It is interesting to learn that the original name of Antiochus IV ‘Epiphanes’, who, like Pompey, would desecrate the Temple of Yahweh in Jerusalem, was likewise “Mithridates” (http://www.newworldencyclopedia.org/entry/Antiochus_IV_Epiphanes).
And (p. 98):
In a sense Pompey personified Roman imperialism, where absolute destruction was followed by the construction of stable empire and the rule of law. It also, not coincidentally, raised him to a pinnacle of glory and wealth. The client–rulers who swelled the train of Rome also swelled his own. He received extraordinary honours from the communities of the east, as ‘saviour and benefactor of the People and of all Asia, guardian of land and sea’. …. There was an obvious precedent for all this. As the elder Pliny later wrote, Pompey’s victories ‘equalled in brilliance the exploits of Alexander the Great’. Without a doubt, so Pliny continues, the proudest boast of our ‘Roman Alexander’ would be that ‘he found Asia on the rim of Rome’s possessions, and left it in the centre’. ….
Pompey is even supposed to have gone so far as to have tried to emulate Alexander’s distinctive appearance:
The marble bust of Pompey is in the Ny Carlsberg Glyptotek (Copenhagen). Its somewhat incongruous appearance, the round face and small lidded eyes beneath the leonine mane of hair, is because Pompey, the most powerful Roman of his day, sought a comparison with Alexander the Great, whose distinctive portraits were characterized by a thoughtful facial expression and, more iconographically, locks of hair brushed back high from the forehead, a stylistic form known as anastole, from the Greek “to put back.”
Did Pompey absorb – like I argued may have been the case with Julius Caesar – not only Alexander-like characteristics, but also general Hellenistic ones?
And might that mean that the famous event of Pompey’s desecration (by his presence therein) of the Temple of Yahweh in Jerusalem, supposedly in 63 BC:
The capture of the Temple mount was accompanied by great slaughter. The priests who were officiating despite the battle were massacred by the Roman soldiers, and many committed suicide; while 12,000 people besides were killed. Pompey himself entered the Temple, but he was so awed by its sanctity that he left the treasure and the costly vessels untouched (“Ant.” xiv. 4, § 4; “B. J.” i. 7, § 6; Cicero, “Pro Flacco,” § 67). The leaders of the war party were executed, and the city and country were laid under tribute. A deadly blow was struck at the Jews when Pompey separated from Judea the coast cities from Raphia to Dora, as well as all the Hellenic cities in the east-Jordan country, and the so-called Decapolis, besides Scythopolis and Samaria, all of which were incorporated in the new province of Syria.

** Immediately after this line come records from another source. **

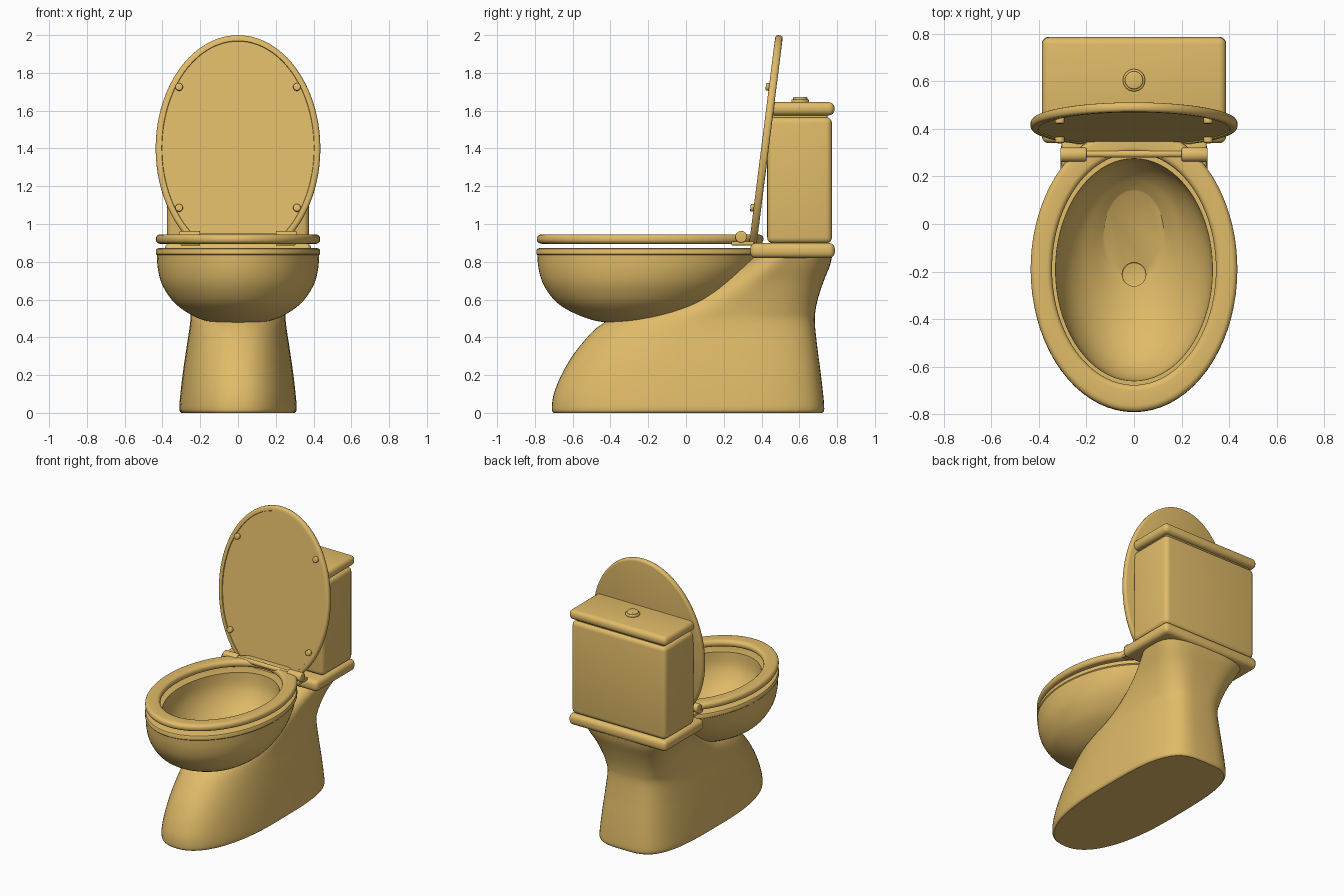
import bpy, bmesh
from math import sin, cos, pi, radians, asin, copysign
from mathutils import Matrix, Vector

if "Cube" in bpy.data.objects:
    bpy.data.objects.remove(bpy.data.objects["Cube"])

gold = bpy.data.materials.new("gold_ceramic")
gold.diffuse_color = (0.75, 0.5, 0.14, 1)
gold.use_nodes = True
gold.node_tree.nodes["Principled BSDF"].inputs["Base Color"].default_value = gold.diffuse_color


def finish(name, bm, matrix=None):
    bmesh.ops.recalc_face_normals(bm, faces=bm.faces)
    if matrix:
        bm.transform(matrix)
    me = bpy.data.meshes.new(name)
    bm.to_mesh(me)
    bm.free()
    me.materials.append(gold)
    ob = bpy.data.objects.new(name, me)
    bpy.context.collection.objects.link(ob)
    smooth(ob)
    return ob


def activate(ob):
    bpy.ops.object.select_all(action='DESELECT')
    ob.select_set(True)
    bpy.context.view_layer.objects.active = ob


def smooth(ob):
    activate(ob)
    bpy.ops.object.shade_smooth_by_angle(angle=radians(35))


def loft(name, rings, loop=False, matrix=None):
    """Skin a stack of closed rings; cap the ends, or join them when loop is set."""
    bm = bmesh.new()
    rows = [[bm.verts.new(p) for p in r] for r in rings]
    pairs = list(zip(rows, rows[1:])) + ([(rows[-1], rows[0])] if loop else [])
    n = len(rows[0])
    for a, b in pairs:
        for j in range(n):
            k = (j + 1) % n
            bm.faces.new((a[j], a[k], b[k], b[j]))
    if not loop:
        bm.faces.new(rows[0][::-1])
        bm.faces.new(rows[-1])
    return finish(name, bm, matrix)


def oval(rx, y0, y1, z0, z1=None, front=2, back=2, n=72):
    """Oval ring from y0 (height z0) to y1 (height z1), with superellipse exponents."""
    z1 = z0 if z1 is None else z1
    pts = []
    for i in range(n):
        c, s = cos(2 * pi * i / n), sin(2 * pi * i / n)
        e = 2 / (back if s > 0 else front)
        u, v = copysign(abs(c) ** e, c), copysign(abs(s) ** e, s)
        pts.append((rx * u, (y0 + y1) / 2 + v * (y1 - y0) / 2,
                    (z0 + z1) / 2 + v * (z1 - z0) / 2))
    return pts


def spline(keys, steps=4):
    """Catmull-Rom interpolation through tuples."""
    k = [keys[0]] + keys + [keys[-1]]
    out = []
    for i in range(1, len(k) - 2):
        for t in (s / steps for s in range(steps)):
            out.append([0.5 * (2 * b + (c - a) * t + (2 * a - 5 * b + 4 * c - d) * t * t
                               + (3 * b - a - 3 * c + d) * t ** 3)
                        for a, b, c, d in zip(*k[i - 1:i + 3])])
    return out + [keys[-1]]


def box(name, x, y, z, r, segs=4):
    bm = bmesh.new()
    bmesh.ops.create_cube(bm, size=1)
    size = [b - a for a, b in (x, y, z)]
    mid = Vector([(a + b) / 2 for a, b in (x, y, z)])
    bm.transform(Matrix.Translation(mid) @ Matrix.Diagonal((*size, 1)))
    bmesh.ops.bevel(bm, geom=bm.edges[:], offset=r, segments=segs, profile=0.5, affect='EDGES')
    return finish(name, bm)


def cylinder(name, r, depth, matrix, bevel=0.006, n=32):
    bm = bmesh.new()
    bmesh.ops.create_cone(bm, cap_ends=True, segments=n, radius1=r, radius2=r, depth=depth)
    rims = [e for e in bm.edges if abs(e.verts[0].co.z - e.verts[1].co.z) < 1e-6]
    bmesh.ops.bevel(bm, geom=rims, offset=bevel, segments=3, profile=0.5, affect='EDGES')
    return finish(name, bm, matrix)


# Pedestal: (z, half width, front y, back y)
ped = [(0.0, .300, -.700, .722), (.02, .311, -.71, .732), (.10, .305, -.70, .726),
       (.22, .291, -.65, .712), (.35, .272, -.565, .695), (.48, .253, -.43, .682),
       (.55, .255, -.20, .687), (.62, .266, -.02, .703), (.70, .287, .14, .73),
       (.78, .32, .28, .762), (.84, .345, .37, .775)]
pedestal = loft("pedestal", [oval(w, a, b, z, front=2.3, back=3.6)
                             for z, w, a, b in spline(ped)])

# Bowl outside, with a thin lip on top
shell = [(.478, .10, -.42, -.22), (.488, .17, -.48, -.12), (.51, .23, -.55, -.02),
         (.55, .297, -.635, .09), (.60, .352, -.70, .19), (.68, .402, -.755, .29),
         (.76, .424, -.78, .36), (.835, .43, -.787, .40)]
lip = [(.84, .435, -.792, .41), (.86, .435, -.792, .41), (.868, .431, -.788, .406),
       (.872, .42, -.777, .395)]
bowl = loft("bowl_and_pedestal", [oval(w, a, b, z) for z, w, a, b in spline(shell) + lip])

# Bowl inside: (half width, front y, back y, front z, back z)
hollow = [(.125, -.22, .14, .525, .61), (.165, -.33, .17, .54, .635), (.23, -.47, .205, .585, .67),
          (.285, -.58, .24, .66, .72), (.32, -.645, .265, .76, .78), (.33, -.66, .275, .86, .86),
          (.33, -.66, .275, .95, .95)]
cavity = loft("cavity_cutter", [oval(*k) for k in spline(hollow)])
drain = cylinder("drain_cutter", .05, .3, Matrix.Translation((0, -.212, .55)))

for other, op in ((pedestal, 'UNION'), (cavity, 'DIFFERENCE'), (drain, 'DIFFERENCE')):
    activate(bowl)
    mod = bowl.modifiers.new(op, 'BOOLEAN')
    mod.operation, mod.object, mod.solver = op, other, 'EXACT'
    bpy.ops.object.modifier_apply(modifier=mod.name)
    bpy.data.objects.remove(other)
smooth(bowl)

# Seat ring: rounded section swept round the oval
section = []
for cx, cz, a0 in ((.022, .022, 180), (.022, .028, 90), (.068, .028, 0), (.068, .022, -90)):
    for i in range(6):
        a = radians(a0 + 90 - 18 * i)
        section.append((cx + .022 * cos(a), cz + .022 * sin(a)))
loft("seat", [oval(.435 - d * 1.0, -.79 + d * 1.25, .41 - d * 1.25, .895 + h, n=96)
              for d, h in section], loop=True)


# Raised lid: oval cut straight at the bottom, with a recessed front panel
def lid_ring(inset, h, n=80):
    rx, ry, cut = .436 - inset, .604 - inset, -.505 + inset * .5
    a0 = asin(cut / ry)
    return [(rx * cos(a), ry * sin(a), h)
            for a in (a0 + (pi - 2 * a0) * i / n for i in range(n + 1))]


tilt = Matrix.Translation((0, .418, 1.4)) @ Matrix.Rotation(radians(82.8), 4, 'X')
loft("lid", [lid_ring(d, h) for d, h in (
    (.014, -.02), (.006, -.017), (.001, -.01), (0, 0), (.001, .01), (.006, .017),
    (.014, .02), (.032, .02), (.034, .014))], matrix=tilt)

# Lid bumpers
for sx in (-1, 1):
    for v in (-.32, .325):
        cylinder("lid_bumper", .02, .03, tilt @ Matrix.Translation((sx * .312, v, .022)))

# Hinges
side = Matrix.Rotation(pi / 2, 4, 'Y')
for sx in (-1, 1):
    cylinder("hinge_barrel", .031, .11, Matrix.Translation((sx * .255, .292, .932)) @ side)
    box("hinge_plate", sorted((sx * .2, sx * .305)), (.24, .36), (.886, .908), .006, 2)
cylinder("hinge_rod", .016, .42, Matrix.Translation((0, .295, .935)) @ side, .003)

# Cistern
box("cistern_base", (-.388, .388), (.34, .788), (.82, .899), .03)
box("cistern_tank", (-.375, .375), (.43, .773), (.897, .1 + 1.465), .032)
box("cistern_neck", (-.35, .35), (.455, .75), (1.55, 1.60), .01, 2)
box("cistern_lid", (-.388, .388), (.437, .786), (1.575, 1.645), .03)
cylinder("flush_collar", .047, .02, Matrix.Translation((0, .605, 1.65)))
cylinder("flush_button", .038, .03, Matrix.Translation((0, .605, 1.657)))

may be in fact a muddled version of that real historical incident when Antiochus (Mithridates) ‘Epiphanes’ most infamously desecrated the Temple by erecting an image of Zeus in his own likeness on the altar?